I recently asked for more critical feedback on my fiction writing, and I was called a Bitch. I’m capitalizing Bitch because it makes me feel regal. Like a Doberman instead of a Chihuahua. (Sorry, Chihuahuas.)
It’s entirely possible that the dogged response came from how I asked for feedback. I questioned if commenters on websites ever said anything other than “I loved this so much!” or “This post made me gush; it was that good.” It is wonderful to hear, until you see that a whole bunch of posts, even ones that are just annotated links to other posts, have those kinds of comments. Then it feels cheap. No one likes to feel that. Much.
As an English teacher, I know that good criticism, honest and fair criticism, can help a writer improve and grow and shine.

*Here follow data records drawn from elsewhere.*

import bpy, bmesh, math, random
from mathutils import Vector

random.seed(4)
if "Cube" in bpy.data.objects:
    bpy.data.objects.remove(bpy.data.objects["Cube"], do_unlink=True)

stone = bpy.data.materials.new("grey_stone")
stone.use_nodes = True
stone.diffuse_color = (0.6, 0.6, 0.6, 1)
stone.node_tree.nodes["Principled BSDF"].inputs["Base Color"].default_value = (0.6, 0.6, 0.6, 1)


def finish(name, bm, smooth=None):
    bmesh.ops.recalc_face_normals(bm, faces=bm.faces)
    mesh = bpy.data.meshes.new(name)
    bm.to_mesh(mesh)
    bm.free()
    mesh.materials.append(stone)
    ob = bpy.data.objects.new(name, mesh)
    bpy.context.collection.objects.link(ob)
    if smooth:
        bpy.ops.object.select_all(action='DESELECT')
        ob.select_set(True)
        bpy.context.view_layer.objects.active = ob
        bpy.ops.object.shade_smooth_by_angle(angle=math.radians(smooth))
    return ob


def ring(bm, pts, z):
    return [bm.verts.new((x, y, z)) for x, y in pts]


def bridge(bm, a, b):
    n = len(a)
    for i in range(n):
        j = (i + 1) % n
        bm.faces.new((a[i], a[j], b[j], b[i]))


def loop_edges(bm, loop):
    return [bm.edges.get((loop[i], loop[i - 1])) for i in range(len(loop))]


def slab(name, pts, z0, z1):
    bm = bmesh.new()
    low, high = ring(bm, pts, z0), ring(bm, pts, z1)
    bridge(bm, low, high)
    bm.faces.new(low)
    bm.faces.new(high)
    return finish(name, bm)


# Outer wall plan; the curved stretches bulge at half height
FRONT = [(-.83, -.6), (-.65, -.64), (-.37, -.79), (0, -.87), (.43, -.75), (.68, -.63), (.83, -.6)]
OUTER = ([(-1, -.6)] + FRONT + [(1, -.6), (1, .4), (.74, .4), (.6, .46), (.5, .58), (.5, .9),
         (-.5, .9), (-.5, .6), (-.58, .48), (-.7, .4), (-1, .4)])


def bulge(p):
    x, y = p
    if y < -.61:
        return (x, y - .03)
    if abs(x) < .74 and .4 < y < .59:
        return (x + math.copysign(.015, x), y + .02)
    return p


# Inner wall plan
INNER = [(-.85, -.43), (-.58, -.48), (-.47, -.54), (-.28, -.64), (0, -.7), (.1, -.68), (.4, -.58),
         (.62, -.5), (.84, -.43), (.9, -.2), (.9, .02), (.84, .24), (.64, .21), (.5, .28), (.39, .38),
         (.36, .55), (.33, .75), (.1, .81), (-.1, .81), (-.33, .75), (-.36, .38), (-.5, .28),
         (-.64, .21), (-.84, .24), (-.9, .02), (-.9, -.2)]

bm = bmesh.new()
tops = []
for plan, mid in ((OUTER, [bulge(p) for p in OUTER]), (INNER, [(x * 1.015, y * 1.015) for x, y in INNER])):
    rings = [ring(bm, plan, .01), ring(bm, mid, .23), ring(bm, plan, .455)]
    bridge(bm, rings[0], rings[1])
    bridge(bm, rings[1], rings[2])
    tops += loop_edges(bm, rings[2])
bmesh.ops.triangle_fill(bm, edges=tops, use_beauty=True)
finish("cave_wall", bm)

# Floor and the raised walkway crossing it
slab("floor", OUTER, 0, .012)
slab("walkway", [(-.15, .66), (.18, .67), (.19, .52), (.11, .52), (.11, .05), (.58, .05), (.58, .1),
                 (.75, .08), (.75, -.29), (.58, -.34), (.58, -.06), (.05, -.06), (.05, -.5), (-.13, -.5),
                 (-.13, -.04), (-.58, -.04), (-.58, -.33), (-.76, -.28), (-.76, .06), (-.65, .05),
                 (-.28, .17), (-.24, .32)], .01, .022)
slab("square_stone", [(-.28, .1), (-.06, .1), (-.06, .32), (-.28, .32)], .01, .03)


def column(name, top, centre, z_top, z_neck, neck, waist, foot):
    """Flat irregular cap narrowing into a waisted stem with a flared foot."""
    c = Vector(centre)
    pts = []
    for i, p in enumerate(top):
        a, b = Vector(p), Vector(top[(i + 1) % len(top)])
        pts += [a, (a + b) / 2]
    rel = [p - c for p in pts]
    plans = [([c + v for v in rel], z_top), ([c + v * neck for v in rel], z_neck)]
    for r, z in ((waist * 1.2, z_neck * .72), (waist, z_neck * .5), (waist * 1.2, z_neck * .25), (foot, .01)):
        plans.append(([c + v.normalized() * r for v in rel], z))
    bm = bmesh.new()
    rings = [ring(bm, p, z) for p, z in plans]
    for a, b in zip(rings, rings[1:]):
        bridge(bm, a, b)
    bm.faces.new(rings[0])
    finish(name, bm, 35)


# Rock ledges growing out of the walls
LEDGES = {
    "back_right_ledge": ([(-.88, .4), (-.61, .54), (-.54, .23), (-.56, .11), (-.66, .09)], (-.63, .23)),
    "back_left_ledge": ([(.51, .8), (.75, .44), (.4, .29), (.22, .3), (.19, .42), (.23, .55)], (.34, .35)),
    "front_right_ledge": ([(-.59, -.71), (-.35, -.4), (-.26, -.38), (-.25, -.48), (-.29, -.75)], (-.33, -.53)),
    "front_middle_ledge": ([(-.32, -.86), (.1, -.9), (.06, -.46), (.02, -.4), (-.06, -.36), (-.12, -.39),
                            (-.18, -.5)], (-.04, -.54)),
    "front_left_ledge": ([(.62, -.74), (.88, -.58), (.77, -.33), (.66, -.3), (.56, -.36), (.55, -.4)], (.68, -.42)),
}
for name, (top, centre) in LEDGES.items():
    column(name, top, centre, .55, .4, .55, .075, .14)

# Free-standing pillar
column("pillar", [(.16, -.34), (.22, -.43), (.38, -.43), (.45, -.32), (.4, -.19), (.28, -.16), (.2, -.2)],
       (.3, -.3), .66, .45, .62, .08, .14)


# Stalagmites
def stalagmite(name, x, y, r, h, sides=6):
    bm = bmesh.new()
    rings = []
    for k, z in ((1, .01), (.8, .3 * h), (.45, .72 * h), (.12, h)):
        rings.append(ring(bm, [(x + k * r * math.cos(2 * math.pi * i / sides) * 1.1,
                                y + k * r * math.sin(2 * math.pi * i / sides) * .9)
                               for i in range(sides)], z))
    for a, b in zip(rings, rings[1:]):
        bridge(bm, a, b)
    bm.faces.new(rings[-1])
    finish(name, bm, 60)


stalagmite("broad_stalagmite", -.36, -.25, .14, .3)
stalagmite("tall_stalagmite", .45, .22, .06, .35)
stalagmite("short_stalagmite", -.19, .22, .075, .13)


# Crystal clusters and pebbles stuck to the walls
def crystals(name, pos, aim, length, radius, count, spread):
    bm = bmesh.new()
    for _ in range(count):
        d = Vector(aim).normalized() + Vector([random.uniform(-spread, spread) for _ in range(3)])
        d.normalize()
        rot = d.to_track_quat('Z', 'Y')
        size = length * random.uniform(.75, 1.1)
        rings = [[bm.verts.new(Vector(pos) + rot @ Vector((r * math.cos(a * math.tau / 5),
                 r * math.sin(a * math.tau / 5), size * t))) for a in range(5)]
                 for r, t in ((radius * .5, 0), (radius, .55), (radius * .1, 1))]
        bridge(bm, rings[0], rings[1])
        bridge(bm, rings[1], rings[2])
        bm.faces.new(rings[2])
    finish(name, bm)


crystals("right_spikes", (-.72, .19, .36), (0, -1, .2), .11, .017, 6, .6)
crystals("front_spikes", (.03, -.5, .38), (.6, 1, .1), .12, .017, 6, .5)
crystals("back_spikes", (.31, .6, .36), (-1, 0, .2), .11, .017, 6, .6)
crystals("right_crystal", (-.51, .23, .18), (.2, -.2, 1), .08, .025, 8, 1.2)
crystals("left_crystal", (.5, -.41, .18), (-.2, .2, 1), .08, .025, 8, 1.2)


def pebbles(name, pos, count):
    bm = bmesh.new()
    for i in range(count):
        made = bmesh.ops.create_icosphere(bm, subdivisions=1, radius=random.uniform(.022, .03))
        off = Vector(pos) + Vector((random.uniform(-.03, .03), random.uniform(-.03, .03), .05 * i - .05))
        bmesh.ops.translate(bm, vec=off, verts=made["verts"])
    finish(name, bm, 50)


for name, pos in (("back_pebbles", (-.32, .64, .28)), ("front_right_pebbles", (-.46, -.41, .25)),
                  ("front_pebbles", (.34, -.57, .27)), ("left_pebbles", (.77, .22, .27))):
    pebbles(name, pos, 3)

So I basically said that on a couple of posts about on-line writing: Why does everyone just swoon over people’s stuff, even when it’s shit? (See where the Bitch may have been applied?) And I was schooled about on-line etiquette of commenting. I think it comes down to this: If you don’t say shiny, happy things, you run the risk of being called a Troll. And for all the “No Bullying!” posts we see, on-line folks sure can be bullies when they don’t like what someone else is saying.
So, can we have actual conversations anymore? Are we relegated, through the fear of confrontation, to just nodding and smiling and occasionally clapping our hands in delighted support? I think we are. And it’s not just on-line.
At a recent gathering of women-of-a-certain-age, a tense moment simmered when the topic of inviting a new member came up. One of the ladies in the group suggested that we look for a new member outside of the ethnicities already represented. Another member took offense at the chosen definition of diversity. And despite the close friendships in the group, no one else entered the conversation. It was like a slow-moving tennis match during which none of the spectators looked directly at the combatants. This would have been where I inserted Awwwk-Warrrd into the conversation, except that, as the newest member, I figured it wasn’t my place.
Race, Politics, Religion, and apparently Criticism of Writing, are touchy subjects at dinner parties – virtual or in real life. But aren’t they also the subjects that need the most discussion? Why can’t we discuss (or conversate, as my students used to say) with differing opinions without feeling the heat rise from our bellies to the tips of our ears?
These two experiences got me thinking more about Bring It to the Table, a documentary project* from a local filmmaker. It’s about beginning to break away from polarizing language. It’s about creating conversations that become part of our country’s dialogue about real issues. I find this such an interesting project, and it’s one that can benefit us all. Read more about the filmmaker and her philosophy on Baristanet.
What do you think? Is it possible to have authentic conversations anymore? Are we all too worried about offending or seeming like “trolls” to others?